Exercise instructions:
Below are the records. List every line holding the word "objects".

Saved data entries
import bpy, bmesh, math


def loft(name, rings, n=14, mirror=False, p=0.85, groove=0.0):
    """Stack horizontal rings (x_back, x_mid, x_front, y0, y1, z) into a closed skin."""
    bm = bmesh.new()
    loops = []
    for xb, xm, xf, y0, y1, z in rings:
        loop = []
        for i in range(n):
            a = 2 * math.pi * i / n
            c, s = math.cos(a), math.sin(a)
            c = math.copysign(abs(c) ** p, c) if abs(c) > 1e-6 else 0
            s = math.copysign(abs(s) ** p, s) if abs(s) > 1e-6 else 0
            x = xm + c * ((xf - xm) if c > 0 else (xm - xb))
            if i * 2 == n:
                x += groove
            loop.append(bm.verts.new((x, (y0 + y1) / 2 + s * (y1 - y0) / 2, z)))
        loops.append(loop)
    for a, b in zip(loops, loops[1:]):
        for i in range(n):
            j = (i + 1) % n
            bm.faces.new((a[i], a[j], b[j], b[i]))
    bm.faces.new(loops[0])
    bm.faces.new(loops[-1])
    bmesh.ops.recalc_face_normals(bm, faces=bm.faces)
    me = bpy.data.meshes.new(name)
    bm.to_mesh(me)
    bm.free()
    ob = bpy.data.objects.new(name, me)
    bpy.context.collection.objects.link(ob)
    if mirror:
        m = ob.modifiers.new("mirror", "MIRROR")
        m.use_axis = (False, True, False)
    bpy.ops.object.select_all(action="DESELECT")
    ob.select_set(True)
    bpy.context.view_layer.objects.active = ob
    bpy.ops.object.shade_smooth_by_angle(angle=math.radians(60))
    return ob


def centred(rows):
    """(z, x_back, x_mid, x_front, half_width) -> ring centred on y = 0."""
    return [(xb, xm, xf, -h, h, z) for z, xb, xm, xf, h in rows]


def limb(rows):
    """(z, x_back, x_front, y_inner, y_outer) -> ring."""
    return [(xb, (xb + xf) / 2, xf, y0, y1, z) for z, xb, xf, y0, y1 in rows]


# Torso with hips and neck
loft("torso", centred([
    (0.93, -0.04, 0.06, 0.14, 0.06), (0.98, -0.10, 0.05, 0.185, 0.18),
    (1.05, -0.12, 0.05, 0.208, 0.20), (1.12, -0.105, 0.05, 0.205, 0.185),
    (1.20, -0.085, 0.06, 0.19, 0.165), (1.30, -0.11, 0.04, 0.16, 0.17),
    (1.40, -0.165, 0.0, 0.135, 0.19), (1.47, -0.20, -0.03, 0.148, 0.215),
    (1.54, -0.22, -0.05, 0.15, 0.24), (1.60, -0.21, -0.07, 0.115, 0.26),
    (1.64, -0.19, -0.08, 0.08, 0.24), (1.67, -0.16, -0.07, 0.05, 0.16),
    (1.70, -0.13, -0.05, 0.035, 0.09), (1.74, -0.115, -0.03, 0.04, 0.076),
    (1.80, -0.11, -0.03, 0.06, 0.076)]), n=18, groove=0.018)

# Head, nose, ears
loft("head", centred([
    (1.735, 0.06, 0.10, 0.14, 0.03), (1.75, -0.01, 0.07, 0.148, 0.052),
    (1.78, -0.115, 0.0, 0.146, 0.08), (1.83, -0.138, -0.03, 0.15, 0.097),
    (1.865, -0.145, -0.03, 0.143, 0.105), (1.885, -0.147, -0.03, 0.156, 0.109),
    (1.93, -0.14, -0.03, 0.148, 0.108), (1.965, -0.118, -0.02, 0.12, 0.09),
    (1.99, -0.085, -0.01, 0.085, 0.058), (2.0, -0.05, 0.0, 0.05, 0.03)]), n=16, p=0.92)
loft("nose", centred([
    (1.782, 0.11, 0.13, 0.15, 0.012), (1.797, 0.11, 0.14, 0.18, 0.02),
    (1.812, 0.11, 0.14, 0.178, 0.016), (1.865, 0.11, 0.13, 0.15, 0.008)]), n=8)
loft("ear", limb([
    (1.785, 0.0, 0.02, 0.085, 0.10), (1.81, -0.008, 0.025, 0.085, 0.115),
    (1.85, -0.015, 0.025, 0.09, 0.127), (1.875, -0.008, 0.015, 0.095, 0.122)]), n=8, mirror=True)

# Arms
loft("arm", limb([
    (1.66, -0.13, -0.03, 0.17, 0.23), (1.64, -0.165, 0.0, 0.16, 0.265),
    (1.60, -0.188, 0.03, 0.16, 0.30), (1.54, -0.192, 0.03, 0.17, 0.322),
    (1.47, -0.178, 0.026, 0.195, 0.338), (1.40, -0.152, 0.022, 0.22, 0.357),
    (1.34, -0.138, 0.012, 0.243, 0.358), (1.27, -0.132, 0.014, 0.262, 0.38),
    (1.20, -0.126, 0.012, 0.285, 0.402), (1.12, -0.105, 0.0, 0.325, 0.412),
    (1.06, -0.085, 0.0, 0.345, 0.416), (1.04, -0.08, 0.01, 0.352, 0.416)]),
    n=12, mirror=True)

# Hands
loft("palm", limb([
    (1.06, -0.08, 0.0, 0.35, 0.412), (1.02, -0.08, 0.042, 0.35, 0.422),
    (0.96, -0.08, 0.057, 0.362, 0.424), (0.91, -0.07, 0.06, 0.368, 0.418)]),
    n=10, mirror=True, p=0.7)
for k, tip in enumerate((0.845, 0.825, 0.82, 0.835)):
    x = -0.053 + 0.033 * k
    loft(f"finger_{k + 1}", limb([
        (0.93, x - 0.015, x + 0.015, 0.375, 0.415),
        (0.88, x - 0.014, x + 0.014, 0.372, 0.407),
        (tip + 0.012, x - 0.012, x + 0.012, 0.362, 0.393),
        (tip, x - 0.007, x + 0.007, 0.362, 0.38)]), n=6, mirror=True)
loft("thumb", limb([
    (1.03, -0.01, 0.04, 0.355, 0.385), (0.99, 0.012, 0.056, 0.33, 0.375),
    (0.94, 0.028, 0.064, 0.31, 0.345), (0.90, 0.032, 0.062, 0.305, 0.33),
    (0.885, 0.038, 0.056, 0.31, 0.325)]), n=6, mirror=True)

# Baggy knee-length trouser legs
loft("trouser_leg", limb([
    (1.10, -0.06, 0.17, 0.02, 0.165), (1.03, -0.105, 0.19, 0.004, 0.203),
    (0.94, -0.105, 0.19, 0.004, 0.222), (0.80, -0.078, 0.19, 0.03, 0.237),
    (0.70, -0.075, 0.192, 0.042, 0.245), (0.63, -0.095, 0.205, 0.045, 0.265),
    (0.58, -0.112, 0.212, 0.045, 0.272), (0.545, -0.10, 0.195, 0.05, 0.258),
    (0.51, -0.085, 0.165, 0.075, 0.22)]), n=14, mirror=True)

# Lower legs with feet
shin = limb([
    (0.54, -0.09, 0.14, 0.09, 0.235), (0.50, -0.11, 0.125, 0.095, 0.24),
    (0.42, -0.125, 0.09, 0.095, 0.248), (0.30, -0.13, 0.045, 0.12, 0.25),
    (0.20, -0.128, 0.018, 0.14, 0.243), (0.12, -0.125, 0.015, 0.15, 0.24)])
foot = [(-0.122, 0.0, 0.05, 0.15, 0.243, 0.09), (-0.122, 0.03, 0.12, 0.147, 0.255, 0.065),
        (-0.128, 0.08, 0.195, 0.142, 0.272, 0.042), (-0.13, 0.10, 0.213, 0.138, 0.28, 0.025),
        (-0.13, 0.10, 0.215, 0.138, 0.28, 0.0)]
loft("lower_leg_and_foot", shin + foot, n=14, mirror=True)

Answer section:
    ob = bpy.data.objects.new(name, me)
    bpy.context.collection.objects.link(ob)
    bpy.context.view_layer.objects.active = ob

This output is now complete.